Lexus has gone its own way with the GS’s interior. The slickly designed dashboard is dominated by a vast, centrally mounted 12.3-inch TFT screen, while the wide centre console houses the brand’s slightly fiddly, computer mouse-influenced Remote Touch controller for the infotainment and sat-nav systems.
Happily, the smart design is accompanied by top-notch fit and finish. Quality materials are used throughout, while the beautifully damped switchgear looks and feels upmarket. Other highlights include the neatly stitched, leather-effect dash, metal-finish stereo controls and the classy analogue clock.
As you’d expect, the GS comes overflowing with standard kit, including three-zone climate control, sat-nav, heated and ventilated front seats and a 17-speaker Mark Levinson hi-fi set-up. The Lexus’ centre rear armrest folds down to reveal remote controls for the stereo, air-conditioning and heated rear bench.
The GS F ramps things up inside, with a sportier design for the cabin. this includes sports seats, some extra flashes of Alcantara and a high-tech digital rev counter that changes design depending on the driving mode. But fundamentally the F boasts the same exacting build quality as the rest of the range, with lots of expensive leather and tactile materials lining the interior.
Sat-nav, stereo and infotainment

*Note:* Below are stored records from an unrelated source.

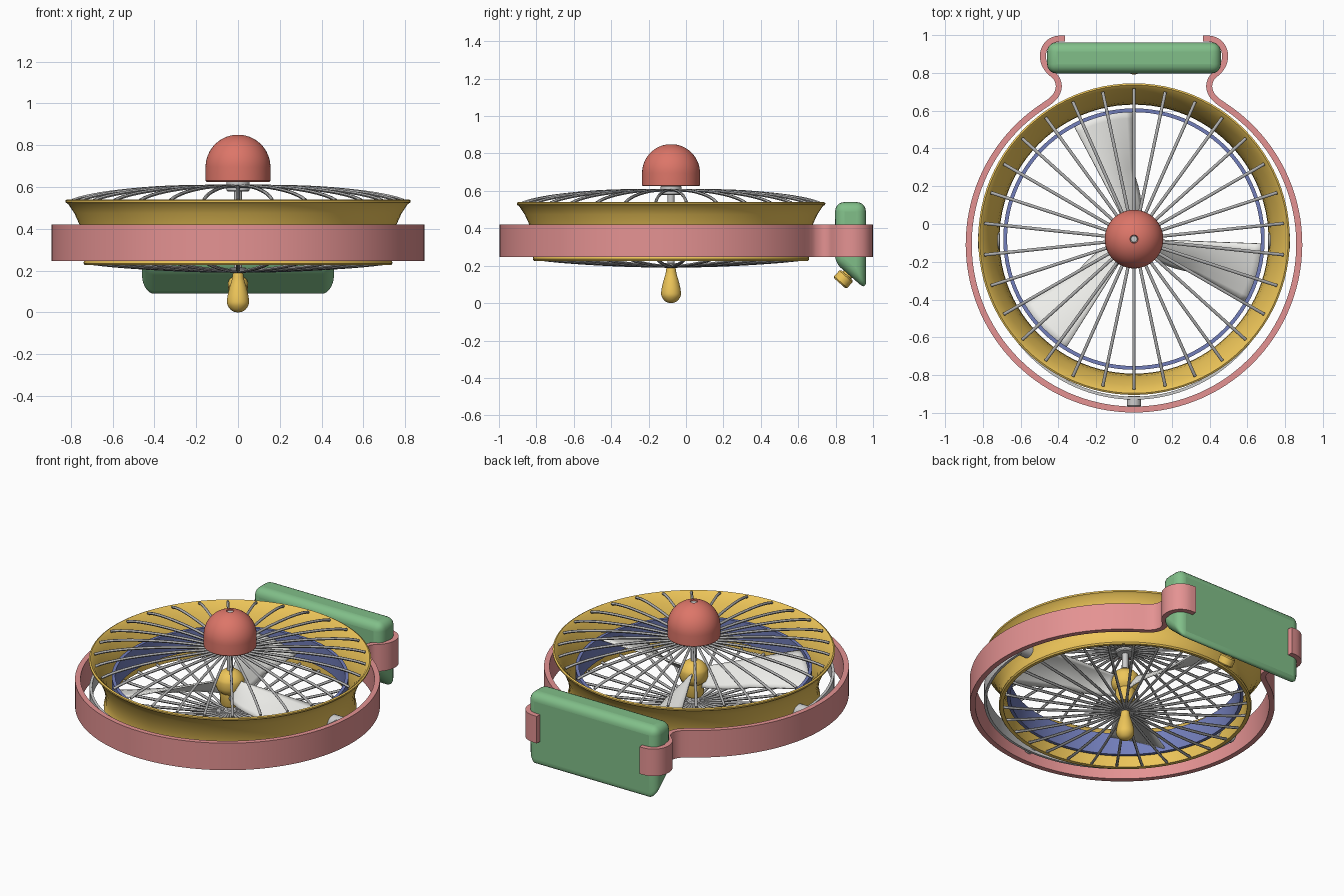
import bpy, bmesh, math
from mathutils import Vector, Matrix
from math import sin, cos, pi, radians

if "Cube" in bpy.data.objects:
    bpy.data.objects.remove(bpy.data.objects["Cube"])

CY = -0.08   # fan axis y
FY = -0.107  # outer frame centre y


def material(name, rgb):
    m = bpy.data.materials.new(name)
    m.diffuse_color = (*rgb, 1)
    m.use_nodes = True
    m.node_tree.nodes["Principled BSDF"].inputs["Base Color"].default_value = m.diffuse_color
    return m


RED = material("dome_red", (0.72, 0.18, 0.14))
PINK = material("frame_red", (0.78, 0.29, 0.29))
GOLD = material("gold", (0.85, 0.56, 0.10))
GREEN = material("green", (0.22, 0.52, 0.25))
BLUE = material("blue", (0.17, 0.21, 0.50))
WHITE = material("blade_white", (0.86, 0.86, 0.83))
STEEL = material("steel", (0.42, 0.42, 0.42))
LIGHT = material("light_metal", (0.62, 0.62, 0.62))


def smooth(ob, angle=35):
    bpy.ops.object.select_all(action='DESELECT')
    ob.select_set(True)
    bpy.context.view_layer.objects.active = ob
    bpy.ops.object.shade_smooth_by_angle(angle=radians(angle))


def build(name, verts, faces, mat, angle=35):
    me = bpy.data.meshes.new(name)
    me.from_pydata(verts, [], faces)
    bm = bmesh.new()
    bm.from_mesh(me)
    bmesh.ops.remove_doubles(bm, verts=bm.verts, dist=1e-5)
    bmesh.ops.recalc_face_normals(bm, faces=bm.faces)
    bm.to_mesh(me)
    bm.free()
    ob = bpy.data.objects.new(name, me)
    bpy.context.collection.objects.link(ob)
    me.materials.append(mat)
    smooth(ob, angle)
    return ob


def lathe(name, prof, mat, loop=False, n=96, place=None):
    """Spin an (r, z) profile round the axis; loop=True closes the profile."""
    place = place or Matrix.Translation((0, CY, 0))
    k = len(prof)
    verts = [place @ Vector((r * cos(2 * pi * i / n), r * sin(2 * pi * i / n), z))
             for i in range(n) for r, z in prof]
    faces = []
    for i in range(n):
        j = (i + 1) % n
        for a in range(k if loop else k - 1):
            b = (a + 1) % k
            faces.append((i * k + a, j * k + a, j * k + b, i * k + b))
    return build(name, verts, faces, mat)


def rod(name, a, b, r, mat, bevel=0.006):
    a, b = Vector(a), Vector(b)
    d = b - a
    L = d.length
    m = Matrix.Translation(a) @ d.to_track_quat('Z', 'Y').to_matrix().to_4x4()
    return lathe(name, [(0, 0), (r - bevel, 0), (r, bevel), (r, L - bevel), (r - bevel, L), (0, L)],
                 mat, n=32, place=m)


def ribbon(name, path, t, z0, z1, mat):
    """Vertical strip of thickness t following an open xy path."""
    p = [Vector(q) for q in path]
    verts, faces, n = [], [], len(path)
    for i, q in enumerate(p):
        d = (p[min(i + 1, n - 1)] - p[max(i - 1, 0)]).normalized()
        o = Vector((-d.y, d.x)) * t / 2
        for s, z in ((1, z0), (1, z1), (-1, z1), (-1, z0)):
            verts.append((q.x + o.x * s, q.y + o.y * s, z))
    for i in range(n - 1):
        for a in range(4):
            b = (a + 1) % 4
            faces.append((4 * i + a, 4 * i + b, 4 * i + 4 + b, 4 * i + 4 + a))
    faces += [(0, 1, 2, 3), (4 * n - 4, 4 * n - 3, 4 * n - 2, 4 * n - 1)]
    return build(name, verts, faces, mat)


def catmull(pts, steps=5):
    p = [Vector(q) for q in pts]
    out = []
    for i in range(1, len(p) - 2):
        a, b, c, d = p[i - 1:i + 3]
        for s in range(steps):
            t = s / steps
            out.append(0.5 * (2 * b + (c - a) * t + (2 * a - 5 * b + 4 * c - d) * t * t
                              + (3 * b - a - 3 * c + d) * t ** 3))
    return out + [p[-2]]


def guard(name, prof, depth, count=30):
    """Radial wire guard: one wire per spoke along an (r, z) profile."""
    cu = bpy.data.curves.new(name, 'CURVE')
    cu.dimensions = '3D'
    cu.bevel_depth = depth
    cu.bevel_resolution = 1
    cu.use_fill_caps = True
    pts = catmull([prof[0]] + prof + [prof[-1]], 3)
    for i in range(count):
        a = pi / 2 + 2 * pi * i / count
        sp = cu.splines.new('POLY')
        sp.points.add(len(pts) - 1)
        for q, (r, z) in zip(sp.points, pts):
            q.co = (r * cos(a), CY + r * sin(a), z, 1)
    ob = bpy.data.objects.new(name, cu)
    bpy.context.collection.objects.link(ob)
    cu.materials.append(STEEL)
    bpy.ops.object.select_all(action='DESELECT')
    ob.select_set(True)
    bpy.context.view_layer.objects.active = ob
    bpy.ops.object.convert(target='MESH')
    smooth(bpy.context.object, 60)


# Flared duct housing
lathe("duct_housing", [
    (0.712, 0.228), (0.733, 0.226), (0.739, 0.235), (0.737, 0.245), (0.729, 0.262), (0.730, 0.32),
    (0.740, 0.375), (0.760, 0.425), (0.783, 0.475), (0.812, 0.518), (0.824, 0.526), (0.825, 0.536),
    (0.816, 0.541), (0.802, 0.530), (0.772, 0.485), (0.745, 0.435), (0.724, 0.38), (0.715, 0.32)],
    GOLD, loop=True)

# Outer carrying frame: circle opening into two S-shaped clips at the back
clip = [(-0.45, 0.645), (-0.413, 0.682), (-0.398, 0.73), (-0.413, 0.775), (-0.452, 0.812),
        (-0.477, 0.855), (-0.481, 0.905), (-0.461, 0.95), (-0.42, 0.977), (-0.365, 0.983)]
R = 0.875
a0 = math.atan2(0.645 - FY, -0.45)
arc = [(R * cos(a0 + (3 * pi / 2 - a0) * i / 50), FY + R * sin(a0 + (3 * pi / 2 - a0) * i / 50))
       for i in range(51)]
half = list(reversed(catmull([arc[1]] + clip + [clip[-1]]))) + [Vector(q) for q in arc[1:]]
ribbon("outer_frame", half + [Vector((-q.x, q.y)) for q in reversed(half[:-1])], 0.032, 0.246, 0.42, PINK)

# Tilting yoke with its pivots
ribbon("yoke", [(0.80 * cos(pi + pi * i / 64), CY + 0.842 * sin(pi + pi * i / 64)) for i in range(65)],
       0.016, 0.285, 0.375, LIGHT)
for s, side in ((-1, "left"), (1, "right")):
    rod(side + "_pivot", (s * 0.71, CY - 0.01, 0.335), (s * 0.825, CY - 0.01, 0.335), 0.045, LIGHT)
rod("front_pivot", (0, -0.91, 0.335), (0, -0.968, 0.335), 0.037, LIGHT)

# Wire guards and their hubs
guard("upper_guard", [(0.04, 0.603), (0.2, 0.603), (0.4, 0.596), (0.6, 0.577), (0.73, 0.555), (0.795, 0.536)], 0.0085)
guard("lower_guard", [(0.02, 0.197), (0.2, 0.200), (0.4, 0.209), (0.6, 0.223), (0.725, 0.237)], 0.0085)
rod("upper_hub", (0, CY, 0.578), (0, CY, 0.63), 0.055, LIGHT)
rod("lower_hub", (0, CY, 0.188), (0, CY, 0.215), 0.04, LIGHT)
rod("shaft", (0, CY, 0.19), (0, CY, 0.844), 0.018, LIGHT, 0.002)

# Domed cap, with the shaft end showing in its top
dome = [(0.155 * cos(t), 0.695 + 0.155 * sin(t)) for t in [radians(82) * i / 14 for i in range(15)]]
lathe("dome_cap", [(0.019, 0.63), (0.15, 0.625), (0.155, 0.63)] + dome + [(0.019, 0.835)], RED, loop=True, n=64)

# Motor hub and teardrop bottom handle
lathe("motor_hub", [(0, 0.47), (0.035, 0.468), (0.06, 0.45), (0.08, 0.425), (0.084, 0.41), (0.084, 0.37),
                    (0.075, 0.345), (0.058, 0.33), (0.058, 0.26), (0.05, 0.245), (0, 0.243)], GOLD, n=48)
lathe("bottom_handle", catmull([(-0.03, 0.005), (0, 0), (0.03, 0.009), (0.05, 0.035), (0.052, 0.065), (0.043, 0.11),
                                (0.03, 0.155), (0.022, 0.192), (0, 0.195), (0, 0.195)]), GOLD, n=48)

# Rotating ring and three pitched blades
lathe("rotor_ring", [(0.672, 0.29), (0.692, 0.29), (0.692, 0.43), (0.672, 0.43)], BLUE, loop=True)
NR, NC = 14, 8
for b in range(3):
    verts, faces = [], []
    for i in range(NR + 1):
        f = i / NR
        r = 0.055 + 0.63 * f
        lo = 60 + 30 * min(1, f * 2.2) ** 0.6
        for j in range(NC + 1):
            u = j / NC
            a = radians(lo + (118 - lo) * u + 120 * b)
            z = 0.36 + (u - 0.5) * (0.11 - 0.01 * f) + 0.015 * sin(pi * u)
            verts.append((r * cos(a), CY + r * sin(a), z))
    for i in range(NR):
        for j in range(NC):
            k = i * (NC + 1) + j
            faces.append((k, k + 1, k + NC + 2, k + NC + 1))
    blade = build(f"blade_{b + 1}", verts, faces, WHITE)
    mod = blade.modifiers.new("thickness", 'SOLIDIFY')
    mod.thickness = 0.01
    mod.offset = 0

# Rear battery block with sloped underside
sec = [(0.797, 0.54), (0.962, 0.54), (0.962, 0.072), (0.797, 0.215)]
verts = [(x, y, z) for x in (-0.46, 0.46) for y, z in sec]
faces = [(0, 1, 2, 3), (4, 5, 6, 7)] + [(i, (i + 1) % 4, 4 + (i + 1) % 4, 4 + i) for i in range(4)]
block = build("rear_block", verts, faces, GREEN)
bev = block.modifiers.new("rounding", 'BEVEL')
bev.width = 0.05
bev.segments = 5
bev.limit_method = 'NONE'
smooth(block, 60)

# Knob and collar on the sloped face
rod("knob_collar", (0, 0.882, 0.175), (0, 0.852, 0.139), 0.03, GOLD)
rod("adjust_knob", (0, 0.860, 0.149), (0, 0.822, 0.106), 0.047, GOLD, 0.008)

While the sat-nav system itself comes as standard and works well, sadly the user interface is very frustrating. The mouse-like knob on the centre console makes it impossible to make an accurate selection quickly and entering a postcode is particularly fiddly.
Practicality, comfort and boot space
While the Lexus doesn't quite have the same amounts of room in the rear as its rivals, it will be fine for most uses. Adults over 6 feet tall will find it a squeeze to get behind the driver, however. The rear bench can be heated, too, while the front passenger seat has a 'chauffeur' function. This allows rear occupants to remotely slide the chair forward to create more space.
The GS is 4.8m long, 1.8m wide and 1.4m high, which is similar to other cars in its class. The most notable measure is the weight - the GS is from 1,730kg-1.920kg, which is much heavier than cars like the Audi A6. That's because of the batteries for the hybrid drivetrain.
Opening the standard powered tailgate reveals a 450-litre boot. There’s significant wheelarch intrusion, while the installation of the hybrid running gear means there’s no folding rear bench or even a handy ski-hatch.
Reliability and Safety
Lexus has forged an enviable reputation for building reliable cars, and this is reflected in its impressive first-place finish in our Driver Power 2015 satisfaction survey. The GS finished 6th overall for reliability too, and since little has changed in the recent facelift we expect this one to be just as reliable. Plus, in the unlikely event something does go wrong with your car, you’ll be guaranteed first-class service from the brand’s dealers, which took overall honours in our poll every year since 2002.
The current GS hasn’t been tested by Euro NCAP, but there shouldn’t be any concerns about safety. All models get 10 airbags, stability control, blind spot monitoring and rear cross traffic alert, which warns the driver of approaching cars when reversing out of a space.